To do >>
Every line containing the string "spline" should be returned from the records.

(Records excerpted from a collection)

::::

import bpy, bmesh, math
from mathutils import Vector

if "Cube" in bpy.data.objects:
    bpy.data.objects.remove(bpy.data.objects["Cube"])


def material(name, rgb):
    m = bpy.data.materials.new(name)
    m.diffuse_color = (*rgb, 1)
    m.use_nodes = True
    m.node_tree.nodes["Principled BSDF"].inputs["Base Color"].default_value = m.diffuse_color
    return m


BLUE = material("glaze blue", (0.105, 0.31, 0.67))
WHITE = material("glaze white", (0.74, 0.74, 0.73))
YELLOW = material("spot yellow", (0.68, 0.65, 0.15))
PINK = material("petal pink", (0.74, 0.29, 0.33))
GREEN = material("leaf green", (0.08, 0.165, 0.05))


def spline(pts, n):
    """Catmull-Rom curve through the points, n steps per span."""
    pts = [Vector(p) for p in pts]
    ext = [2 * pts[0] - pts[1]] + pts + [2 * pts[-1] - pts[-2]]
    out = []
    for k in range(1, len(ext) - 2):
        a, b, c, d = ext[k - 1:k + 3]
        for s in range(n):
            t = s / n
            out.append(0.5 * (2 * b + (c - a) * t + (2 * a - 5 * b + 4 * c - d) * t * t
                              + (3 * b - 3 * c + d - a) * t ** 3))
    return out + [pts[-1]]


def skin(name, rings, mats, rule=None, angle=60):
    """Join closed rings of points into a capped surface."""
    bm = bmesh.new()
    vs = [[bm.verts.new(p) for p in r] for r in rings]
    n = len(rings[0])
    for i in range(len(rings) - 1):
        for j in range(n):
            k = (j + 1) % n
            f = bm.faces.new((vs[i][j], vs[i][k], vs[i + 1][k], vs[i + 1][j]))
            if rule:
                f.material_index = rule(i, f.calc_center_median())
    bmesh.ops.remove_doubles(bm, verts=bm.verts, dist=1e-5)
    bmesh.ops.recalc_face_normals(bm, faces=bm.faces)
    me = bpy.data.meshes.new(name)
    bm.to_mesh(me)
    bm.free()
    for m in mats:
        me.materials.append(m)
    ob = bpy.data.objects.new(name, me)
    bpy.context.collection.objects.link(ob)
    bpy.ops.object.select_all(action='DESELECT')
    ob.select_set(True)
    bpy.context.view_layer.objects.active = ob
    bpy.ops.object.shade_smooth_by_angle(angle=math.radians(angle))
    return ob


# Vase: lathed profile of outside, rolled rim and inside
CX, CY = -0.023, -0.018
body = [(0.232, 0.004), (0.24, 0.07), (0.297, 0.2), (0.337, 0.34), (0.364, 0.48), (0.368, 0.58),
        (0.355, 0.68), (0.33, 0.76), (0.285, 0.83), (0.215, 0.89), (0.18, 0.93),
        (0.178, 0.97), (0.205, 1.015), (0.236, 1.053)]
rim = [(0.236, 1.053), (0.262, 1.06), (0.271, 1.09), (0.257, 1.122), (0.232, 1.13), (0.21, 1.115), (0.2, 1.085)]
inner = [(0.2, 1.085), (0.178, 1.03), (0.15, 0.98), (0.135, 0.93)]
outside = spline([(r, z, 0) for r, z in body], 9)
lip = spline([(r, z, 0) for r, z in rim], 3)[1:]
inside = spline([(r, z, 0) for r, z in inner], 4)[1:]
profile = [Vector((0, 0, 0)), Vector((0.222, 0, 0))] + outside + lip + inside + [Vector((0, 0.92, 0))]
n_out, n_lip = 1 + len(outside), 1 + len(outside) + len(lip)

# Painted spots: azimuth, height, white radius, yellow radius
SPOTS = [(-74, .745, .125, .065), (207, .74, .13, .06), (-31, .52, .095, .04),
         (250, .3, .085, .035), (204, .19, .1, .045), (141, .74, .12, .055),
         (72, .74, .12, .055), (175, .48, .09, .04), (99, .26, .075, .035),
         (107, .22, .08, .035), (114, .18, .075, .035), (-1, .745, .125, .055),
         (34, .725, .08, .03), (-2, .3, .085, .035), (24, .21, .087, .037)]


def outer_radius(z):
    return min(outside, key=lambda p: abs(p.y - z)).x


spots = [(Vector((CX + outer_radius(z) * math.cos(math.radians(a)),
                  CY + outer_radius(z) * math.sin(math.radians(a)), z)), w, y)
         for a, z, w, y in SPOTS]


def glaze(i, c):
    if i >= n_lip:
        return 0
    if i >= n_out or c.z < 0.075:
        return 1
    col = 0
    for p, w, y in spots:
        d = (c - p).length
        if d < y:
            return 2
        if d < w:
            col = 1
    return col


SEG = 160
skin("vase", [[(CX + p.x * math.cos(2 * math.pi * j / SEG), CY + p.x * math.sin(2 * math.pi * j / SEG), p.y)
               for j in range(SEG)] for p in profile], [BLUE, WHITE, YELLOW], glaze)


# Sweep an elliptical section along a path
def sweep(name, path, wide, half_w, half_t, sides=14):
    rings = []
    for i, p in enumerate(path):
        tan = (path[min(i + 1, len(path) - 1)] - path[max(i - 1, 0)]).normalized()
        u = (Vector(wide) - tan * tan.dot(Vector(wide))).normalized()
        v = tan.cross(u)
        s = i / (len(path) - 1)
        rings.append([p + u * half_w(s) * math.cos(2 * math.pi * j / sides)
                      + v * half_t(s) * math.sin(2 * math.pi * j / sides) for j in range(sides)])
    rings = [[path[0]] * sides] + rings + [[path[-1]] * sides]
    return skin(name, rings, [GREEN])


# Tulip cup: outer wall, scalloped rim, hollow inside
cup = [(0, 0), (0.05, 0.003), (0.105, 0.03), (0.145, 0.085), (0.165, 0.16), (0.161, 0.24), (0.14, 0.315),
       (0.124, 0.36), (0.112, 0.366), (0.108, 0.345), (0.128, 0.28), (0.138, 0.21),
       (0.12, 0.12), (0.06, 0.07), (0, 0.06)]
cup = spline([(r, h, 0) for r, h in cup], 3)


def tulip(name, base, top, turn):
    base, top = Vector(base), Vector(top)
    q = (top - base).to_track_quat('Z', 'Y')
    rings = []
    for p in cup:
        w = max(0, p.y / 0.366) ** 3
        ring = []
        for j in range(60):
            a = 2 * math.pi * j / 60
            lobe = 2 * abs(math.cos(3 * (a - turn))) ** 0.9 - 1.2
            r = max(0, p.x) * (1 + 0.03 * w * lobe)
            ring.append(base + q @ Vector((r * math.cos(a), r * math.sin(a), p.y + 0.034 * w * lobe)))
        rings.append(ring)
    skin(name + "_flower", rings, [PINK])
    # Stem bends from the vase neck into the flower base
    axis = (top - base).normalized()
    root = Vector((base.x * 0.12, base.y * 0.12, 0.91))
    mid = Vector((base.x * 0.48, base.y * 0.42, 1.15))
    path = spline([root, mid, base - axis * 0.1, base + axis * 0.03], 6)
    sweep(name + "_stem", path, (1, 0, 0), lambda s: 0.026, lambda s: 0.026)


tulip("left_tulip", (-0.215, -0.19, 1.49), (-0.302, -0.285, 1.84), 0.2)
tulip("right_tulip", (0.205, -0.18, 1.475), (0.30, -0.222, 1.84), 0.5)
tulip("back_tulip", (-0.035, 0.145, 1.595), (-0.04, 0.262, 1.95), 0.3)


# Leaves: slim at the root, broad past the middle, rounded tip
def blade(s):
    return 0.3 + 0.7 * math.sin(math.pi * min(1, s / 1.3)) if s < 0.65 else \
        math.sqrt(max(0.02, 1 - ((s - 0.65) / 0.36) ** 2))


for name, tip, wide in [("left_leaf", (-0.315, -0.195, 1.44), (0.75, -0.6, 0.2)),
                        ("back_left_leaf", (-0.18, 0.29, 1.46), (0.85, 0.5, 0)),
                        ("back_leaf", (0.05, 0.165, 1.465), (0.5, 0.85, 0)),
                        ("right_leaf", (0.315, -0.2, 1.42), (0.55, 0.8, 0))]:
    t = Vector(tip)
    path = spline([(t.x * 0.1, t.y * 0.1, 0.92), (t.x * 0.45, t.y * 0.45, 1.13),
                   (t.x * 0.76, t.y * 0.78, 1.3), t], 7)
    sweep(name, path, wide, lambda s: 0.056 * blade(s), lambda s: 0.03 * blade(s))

::::

Output for this exercise >>
def spline(pts, n):
outside = spline([(r, z, 0) for r, z in body], 9)
lip = spline([(r, z, 0) for r, z in rim], 3)[1:]
inside = spline([(r, z, 0) for r, z in inner], 4)[1:]
cup = spline([(r, h, 0) for r, h in cup], 3)
    path = spline([root, mid, base - axis * 0.1, base + axis * 0.03], 6)
    path = spline([(t.x * 0.1, t.y * 0.1, 0.92), (t.x * 0.45, t.y * 0.45, 1.13),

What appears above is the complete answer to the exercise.